Your assignment -> Whenever a line in this data holds the word "quarter", report that line in full.
==== Extracted material ====
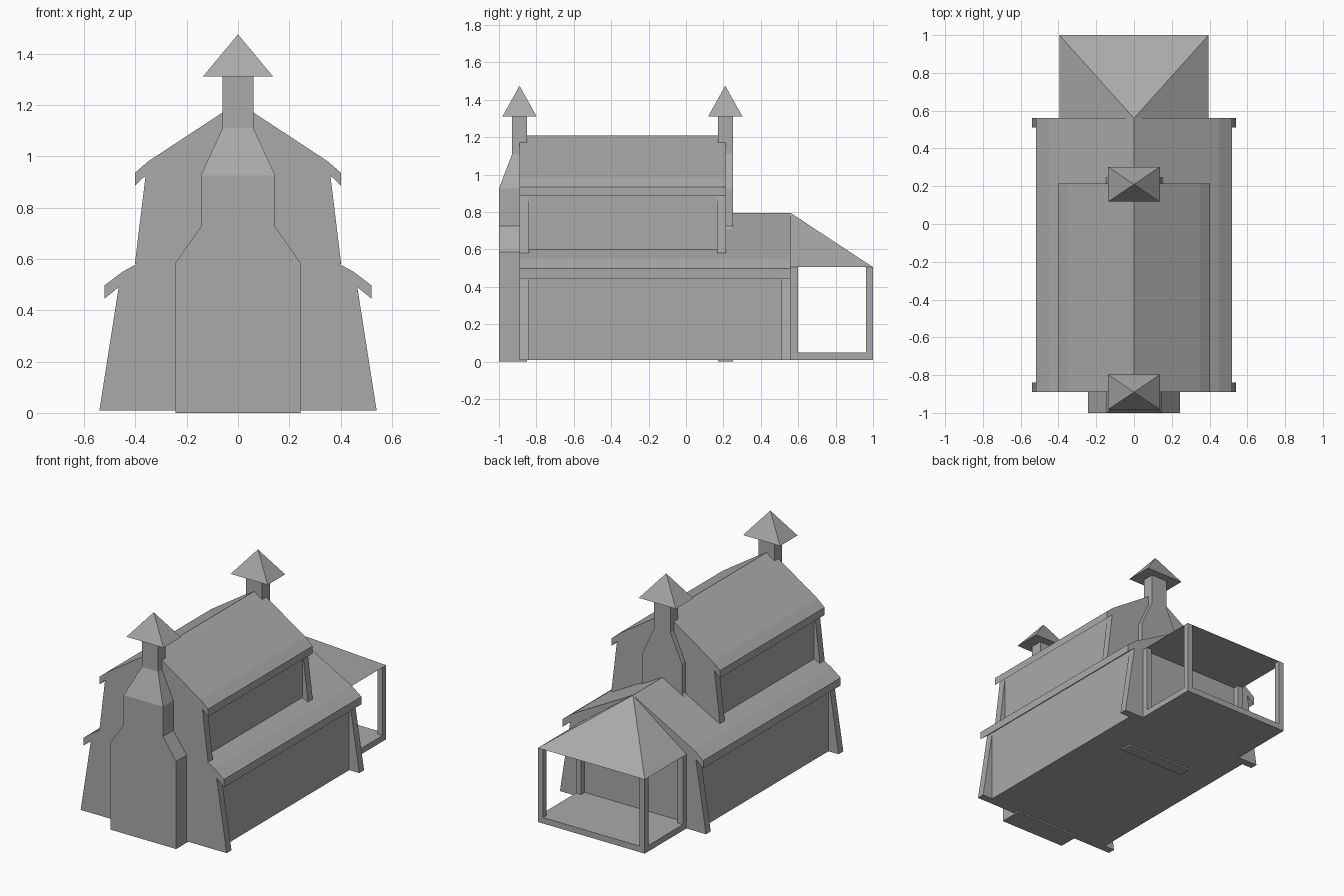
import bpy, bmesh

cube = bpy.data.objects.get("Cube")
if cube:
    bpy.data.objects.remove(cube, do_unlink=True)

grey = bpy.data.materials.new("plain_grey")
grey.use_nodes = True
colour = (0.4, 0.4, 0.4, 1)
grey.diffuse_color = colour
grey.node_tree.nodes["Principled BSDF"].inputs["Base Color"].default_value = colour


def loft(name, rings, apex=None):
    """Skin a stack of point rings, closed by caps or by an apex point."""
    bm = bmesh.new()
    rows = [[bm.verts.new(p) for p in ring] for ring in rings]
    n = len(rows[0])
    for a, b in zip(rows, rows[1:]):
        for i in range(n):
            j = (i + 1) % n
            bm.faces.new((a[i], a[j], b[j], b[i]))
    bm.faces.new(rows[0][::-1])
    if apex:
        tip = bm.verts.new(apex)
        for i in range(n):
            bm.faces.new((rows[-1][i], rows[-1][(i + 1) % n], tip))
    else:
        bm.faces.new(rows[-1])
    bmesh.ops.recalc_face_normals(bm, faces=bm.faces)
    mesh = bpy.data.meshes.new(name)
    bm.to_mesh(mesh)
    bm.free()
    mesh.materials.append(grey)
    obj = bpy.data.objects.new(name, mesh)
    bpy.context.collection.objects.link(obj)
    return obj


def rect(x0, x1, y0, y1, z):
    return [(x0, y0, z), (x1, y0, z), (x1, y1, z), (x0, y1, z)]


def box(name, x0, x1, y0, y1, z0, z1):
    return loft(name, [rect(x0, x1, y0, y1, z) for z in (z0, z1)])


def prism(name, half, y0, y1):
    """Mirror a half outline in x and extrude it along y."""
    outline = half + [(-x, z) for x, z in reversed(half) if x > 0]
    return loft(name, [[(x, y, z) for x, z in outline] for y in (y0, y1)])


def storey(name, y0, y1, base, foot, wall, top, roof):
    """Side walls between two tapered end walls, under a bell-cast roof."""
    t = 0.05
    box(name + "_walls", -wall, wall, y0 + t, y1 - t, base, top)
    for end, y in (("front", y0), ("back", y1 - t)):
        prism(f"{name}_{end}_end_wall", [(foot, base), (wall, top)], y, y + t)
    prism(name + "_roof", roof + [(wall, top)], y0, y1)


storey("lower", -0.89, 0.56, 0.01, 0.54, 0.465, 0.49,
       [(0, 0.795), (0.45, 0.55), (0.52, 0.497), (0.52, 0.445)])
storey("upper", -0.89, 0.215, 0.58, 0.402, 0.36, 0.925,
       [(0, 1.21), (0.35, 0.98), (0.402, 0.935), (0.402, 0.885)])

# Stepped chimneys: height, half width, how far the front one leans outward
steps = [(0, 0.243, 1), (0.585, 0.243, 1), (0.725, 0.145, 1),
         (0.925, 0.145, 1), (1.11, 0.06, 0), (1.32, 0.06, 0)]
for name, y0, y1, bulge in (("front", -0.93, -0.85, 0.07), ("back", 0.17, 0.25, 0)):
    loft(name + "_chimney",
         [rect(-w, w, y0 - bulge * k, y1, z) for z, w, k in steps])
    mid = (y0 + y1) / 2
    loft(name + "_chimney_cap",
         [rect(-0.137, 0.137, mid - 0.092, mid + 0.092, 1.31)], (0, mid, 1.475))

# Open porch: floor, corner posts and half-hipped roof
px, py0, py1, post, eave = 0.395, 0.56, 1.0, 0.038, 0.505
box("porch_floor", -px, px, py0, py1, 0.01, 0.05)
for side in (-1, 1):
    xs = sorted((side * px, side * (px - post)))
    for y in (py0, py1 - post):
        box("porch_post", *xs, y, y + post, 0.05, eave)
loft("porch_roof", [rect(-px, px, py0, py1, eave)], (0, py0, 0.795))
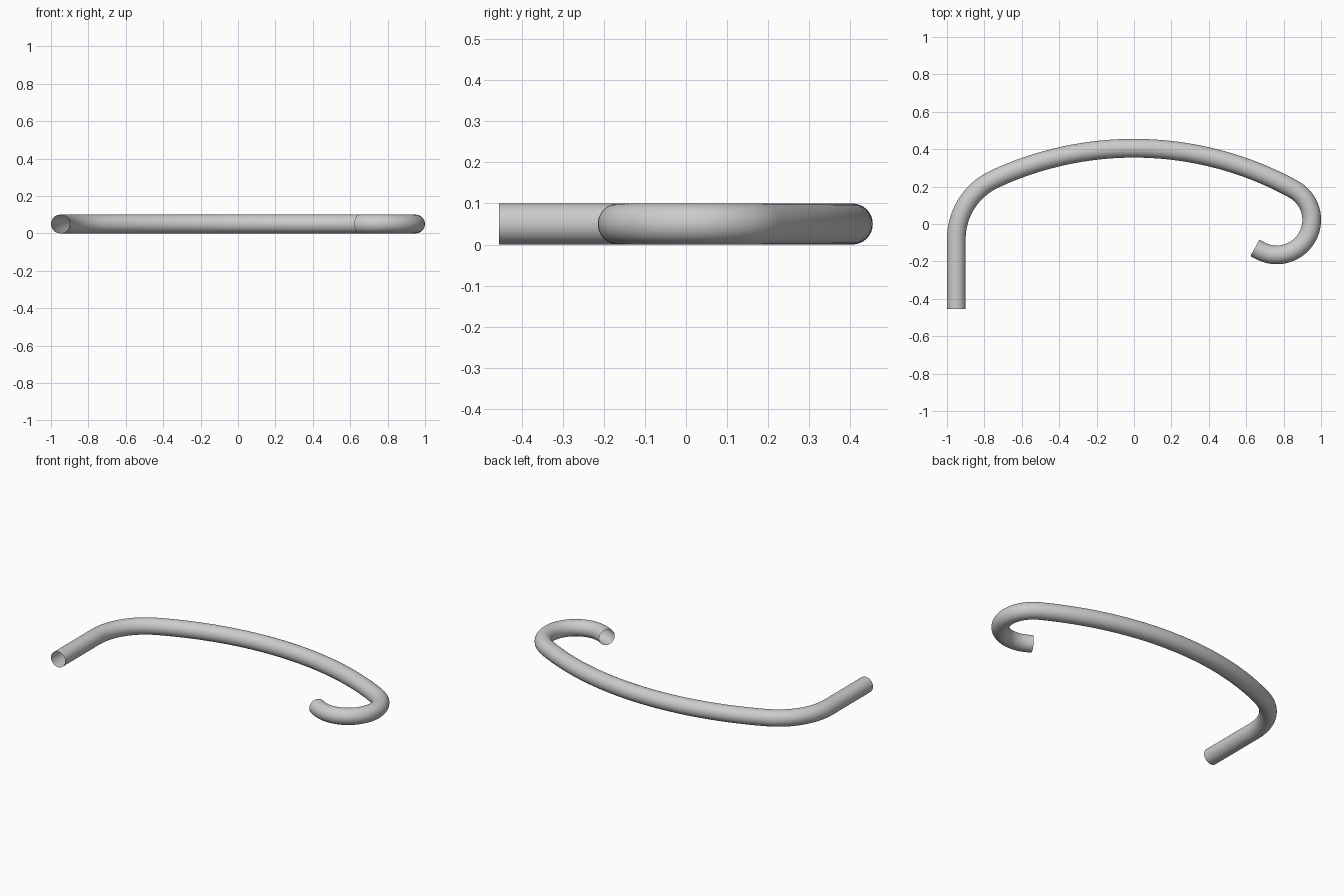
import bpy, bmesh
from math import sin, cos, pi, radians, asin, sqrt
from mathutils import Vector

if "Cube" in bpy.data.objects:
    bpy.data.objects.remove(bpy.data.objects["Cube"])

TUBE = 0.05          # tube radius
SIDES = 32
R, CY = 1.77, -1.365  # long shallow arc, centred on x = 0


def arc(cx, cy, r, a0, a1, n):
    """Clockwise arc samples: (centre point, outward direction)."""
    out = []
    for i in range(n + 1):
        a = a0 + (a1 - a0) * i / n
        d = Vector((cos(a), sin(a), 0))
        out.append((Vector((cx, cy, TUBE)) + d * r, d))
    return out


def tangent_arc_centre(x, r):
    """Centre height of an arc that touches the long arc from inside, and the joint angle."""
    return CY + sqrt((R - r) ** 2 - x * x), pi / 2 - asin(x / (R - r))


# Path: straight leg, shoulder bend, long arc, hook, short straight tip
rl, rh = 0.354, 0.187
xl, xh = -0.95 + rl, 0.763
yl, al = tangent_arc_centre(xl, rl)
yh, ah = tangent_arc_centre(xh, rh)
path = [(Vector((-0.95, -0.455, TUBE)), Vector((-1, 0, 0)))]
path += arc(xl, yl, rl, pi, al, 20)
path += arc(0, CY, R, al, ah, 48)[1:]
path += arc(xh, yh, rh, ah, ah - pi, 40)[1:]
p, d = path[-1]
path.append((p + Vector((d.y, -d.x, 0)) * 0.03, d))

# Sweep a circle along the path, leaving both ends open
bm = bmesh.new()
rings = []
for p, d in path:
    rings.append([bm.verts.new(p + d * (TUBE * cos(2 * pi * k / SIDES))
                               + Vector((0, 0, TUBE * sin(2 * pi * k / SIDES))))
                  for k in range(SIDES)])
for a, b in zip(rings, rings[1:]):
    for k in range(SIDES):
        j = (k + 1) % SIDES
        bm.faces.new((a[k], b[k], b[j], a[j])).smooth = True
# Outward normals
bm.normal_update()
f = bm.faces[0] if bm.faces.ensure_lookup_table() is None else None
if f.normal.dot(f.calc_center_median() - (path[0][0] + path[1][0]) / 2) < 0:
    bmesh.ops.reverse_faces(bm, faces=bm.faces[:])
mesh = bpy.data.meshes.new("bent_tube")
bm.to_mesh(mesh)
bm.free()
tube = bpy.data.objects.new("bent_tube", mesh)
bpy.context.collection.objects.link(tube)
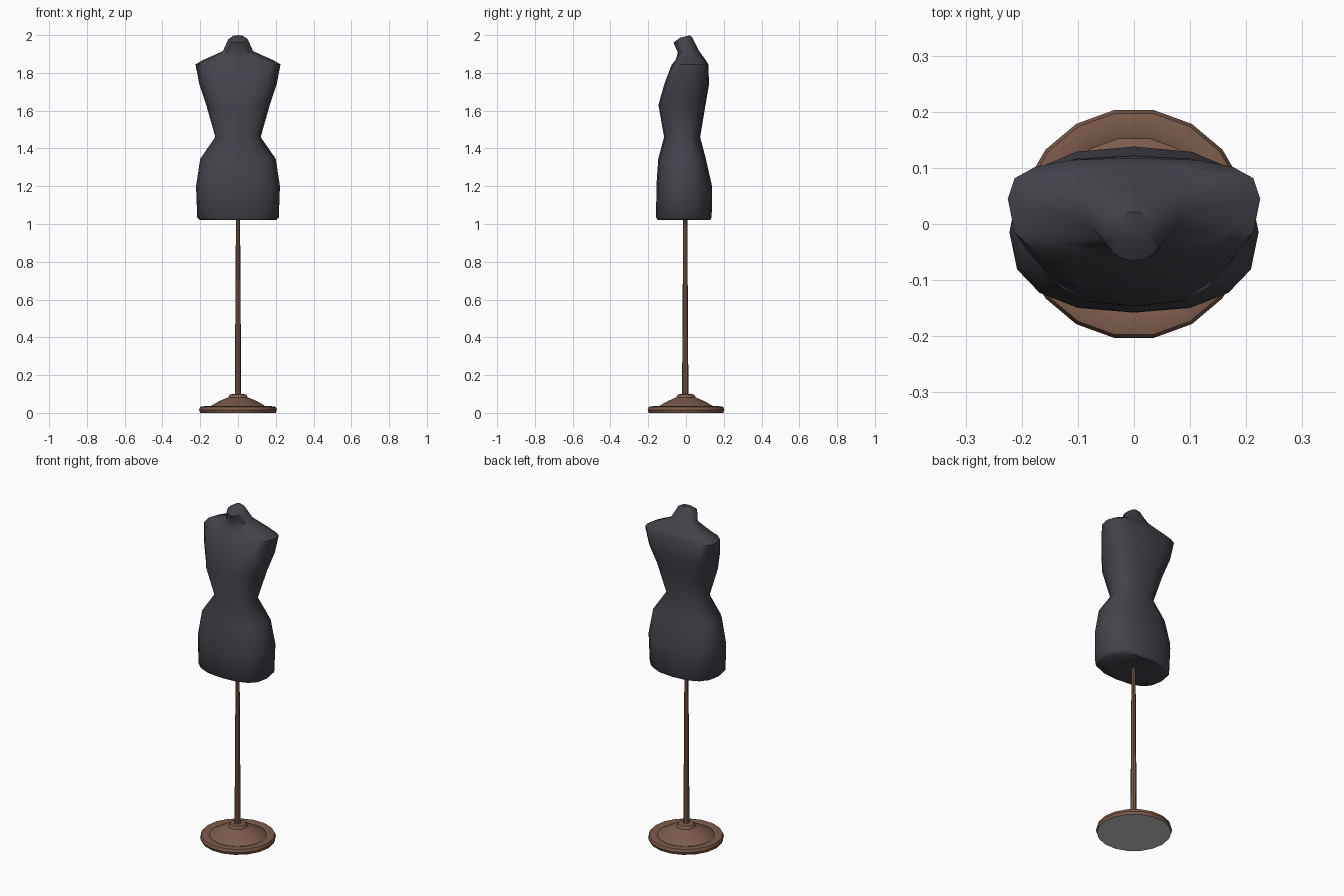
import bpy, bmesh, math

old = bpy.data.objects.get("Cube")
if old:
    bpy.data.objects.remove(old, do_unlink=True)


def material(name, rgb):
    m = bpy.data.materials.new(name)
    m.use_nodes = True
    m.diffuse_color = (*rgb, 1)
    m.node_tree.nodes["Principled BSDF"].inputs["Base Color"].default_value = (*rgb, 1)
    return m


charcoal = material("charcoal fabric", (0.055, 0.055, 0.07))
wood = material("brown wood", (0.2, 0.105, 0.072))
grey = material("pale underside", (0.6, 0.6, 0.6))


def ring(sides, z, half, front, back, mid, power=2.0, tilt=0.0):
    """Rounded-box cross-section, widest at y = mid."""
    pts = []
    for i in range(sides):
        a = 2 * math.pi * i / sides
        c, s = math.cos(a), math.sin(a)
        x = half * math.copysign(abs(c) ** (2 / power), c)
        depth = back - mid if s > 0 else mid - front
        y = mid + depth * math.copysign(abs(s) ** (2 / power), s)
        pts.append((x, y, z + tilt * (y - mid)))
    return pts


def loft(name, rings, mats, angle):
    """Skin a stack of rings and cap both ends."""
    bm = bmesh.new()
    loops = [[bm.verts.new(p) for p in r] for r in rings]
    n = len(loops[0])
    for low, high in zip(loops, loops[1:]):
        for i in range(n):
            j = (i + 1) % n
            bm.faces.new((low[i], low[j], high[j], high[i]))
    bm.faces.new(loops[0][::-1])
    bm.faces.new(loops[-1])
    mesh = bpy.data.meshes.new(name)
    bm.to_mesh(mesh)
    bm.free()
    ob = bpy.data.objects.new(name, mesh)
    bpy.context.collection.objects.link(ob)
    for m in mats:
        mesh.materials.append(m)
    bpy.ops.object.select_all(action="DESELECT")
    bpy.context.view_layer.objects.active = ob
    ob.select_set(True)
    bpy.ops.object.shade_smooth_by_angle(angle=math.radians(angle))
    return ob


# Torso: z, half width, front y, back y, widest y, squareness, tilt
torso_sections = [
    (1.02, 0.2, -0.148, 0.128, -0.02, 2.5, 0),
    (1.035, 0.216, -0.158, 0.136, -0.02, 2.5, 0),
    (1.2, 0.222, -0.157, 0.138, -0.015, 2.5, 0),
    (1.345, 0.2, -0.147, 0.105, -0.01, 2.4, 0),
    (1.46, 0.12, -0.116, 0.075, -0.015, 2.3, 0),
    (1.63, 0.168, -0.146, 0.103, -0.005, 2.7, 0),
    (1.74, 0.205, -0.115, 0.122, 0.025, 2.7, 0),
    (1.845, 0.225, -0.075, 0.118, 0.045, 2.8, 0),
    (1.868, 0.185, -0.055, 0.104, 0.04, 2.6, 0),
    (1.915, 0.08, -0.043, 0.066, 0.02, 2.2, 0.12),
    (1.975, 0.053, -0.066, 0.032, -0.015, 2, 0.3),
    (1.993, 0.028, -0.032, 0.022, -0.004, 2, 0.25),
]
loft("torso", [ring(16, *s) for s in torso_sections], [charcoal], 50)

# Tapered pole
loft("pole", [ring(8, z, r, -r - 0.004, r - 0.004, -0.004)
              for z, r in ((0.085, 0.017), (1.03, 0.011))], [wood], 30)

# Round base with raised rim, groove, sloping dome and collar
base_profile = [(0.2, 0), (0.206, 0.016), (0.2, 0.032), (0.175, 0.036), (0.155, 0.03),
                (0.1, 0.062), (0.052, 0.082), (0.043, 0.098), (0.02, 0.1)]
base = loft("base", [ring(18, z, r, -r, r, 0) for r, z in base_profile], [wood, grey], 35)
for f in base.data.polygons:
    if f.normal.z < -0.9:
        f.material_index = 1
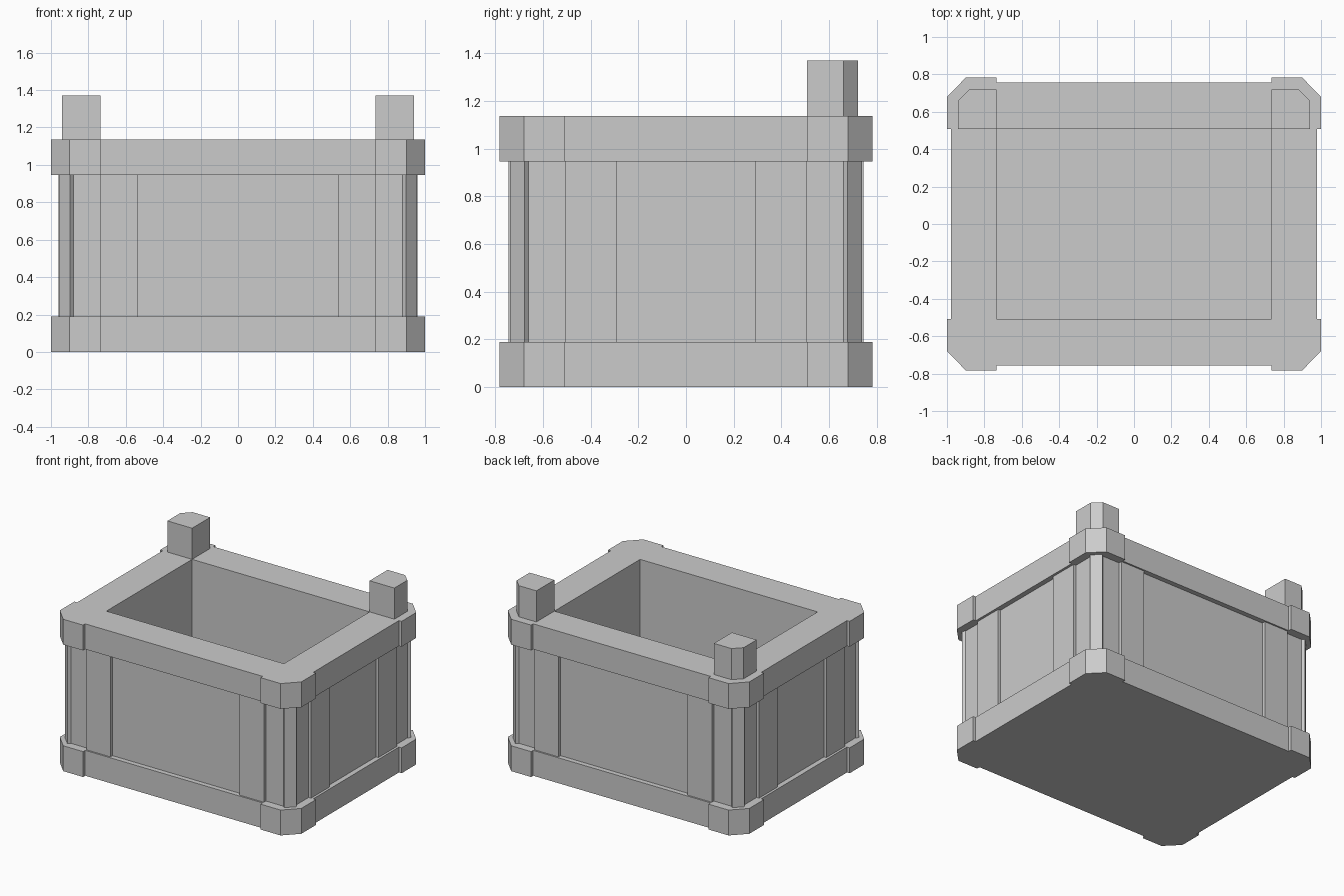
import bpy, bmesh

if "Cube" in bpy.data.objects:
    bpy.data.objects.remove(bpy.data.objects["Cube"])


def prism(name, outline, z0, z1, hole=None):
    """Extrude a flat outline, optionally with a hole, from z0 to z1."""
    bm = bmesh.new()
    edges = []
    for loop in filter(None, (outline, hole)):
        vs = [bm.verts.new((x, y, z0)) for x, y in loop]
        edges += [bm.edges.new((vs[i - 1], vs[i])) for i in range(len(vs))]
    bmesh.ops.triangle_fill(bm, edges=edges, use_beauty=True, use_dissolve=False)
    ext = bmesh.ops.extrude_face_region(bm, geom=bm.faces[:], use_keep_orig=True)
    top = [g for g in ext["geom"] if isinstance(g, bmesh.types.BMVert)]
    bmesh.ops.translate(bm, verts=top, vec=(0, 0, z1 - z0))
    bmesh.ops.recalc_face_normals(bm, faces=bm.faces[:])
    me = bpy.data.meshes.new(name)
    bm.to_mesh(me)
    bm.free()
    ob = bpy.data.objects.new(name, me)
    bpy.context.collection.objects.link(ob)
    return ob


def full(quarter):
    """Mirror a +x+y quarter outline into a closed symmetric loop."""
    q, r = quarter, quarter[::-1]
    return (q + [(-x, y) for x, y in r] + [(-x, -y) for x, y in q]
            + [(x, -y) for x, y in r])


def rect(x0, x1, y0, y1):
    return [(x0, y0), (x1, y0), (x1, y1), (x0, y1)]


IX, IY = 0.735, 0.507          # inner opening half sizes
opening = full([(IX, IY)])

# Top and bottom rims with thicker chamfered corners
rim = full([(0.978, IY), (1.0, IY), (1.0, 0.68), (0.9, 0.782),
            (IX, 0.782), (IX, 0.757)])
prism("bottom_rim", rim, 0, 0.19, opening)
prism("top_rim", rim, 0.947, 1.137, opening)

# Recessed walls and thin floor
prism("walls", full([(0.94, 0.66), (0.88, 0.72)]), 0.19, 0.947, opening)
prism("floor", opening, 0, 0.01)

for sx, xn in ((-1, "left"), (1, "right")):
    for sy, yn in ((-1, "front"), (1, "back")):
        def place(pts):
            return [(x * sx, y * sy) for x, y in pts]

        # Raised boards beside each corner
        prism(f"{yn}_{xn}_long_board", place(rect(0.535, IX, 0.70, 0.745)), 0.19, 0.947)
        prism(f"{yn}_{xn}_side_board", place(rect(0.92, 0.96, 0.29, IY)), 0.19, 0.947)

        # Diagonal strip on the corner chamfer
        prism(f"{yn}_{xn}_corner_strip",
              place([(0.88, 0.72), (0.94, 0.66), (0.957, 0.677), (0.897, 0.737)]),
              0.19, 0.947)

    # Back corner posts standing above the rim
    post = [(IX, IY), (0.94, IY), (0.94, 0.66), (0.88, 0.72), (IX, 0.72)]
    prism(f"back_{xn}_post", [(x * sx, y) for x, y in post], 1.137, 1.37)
====
Solution to this exercise ->
def full(quarter):
    """Mirror a +x+y quarter outline into a closed symmetric loop."""
    q, r = quarter, quarter[::-1]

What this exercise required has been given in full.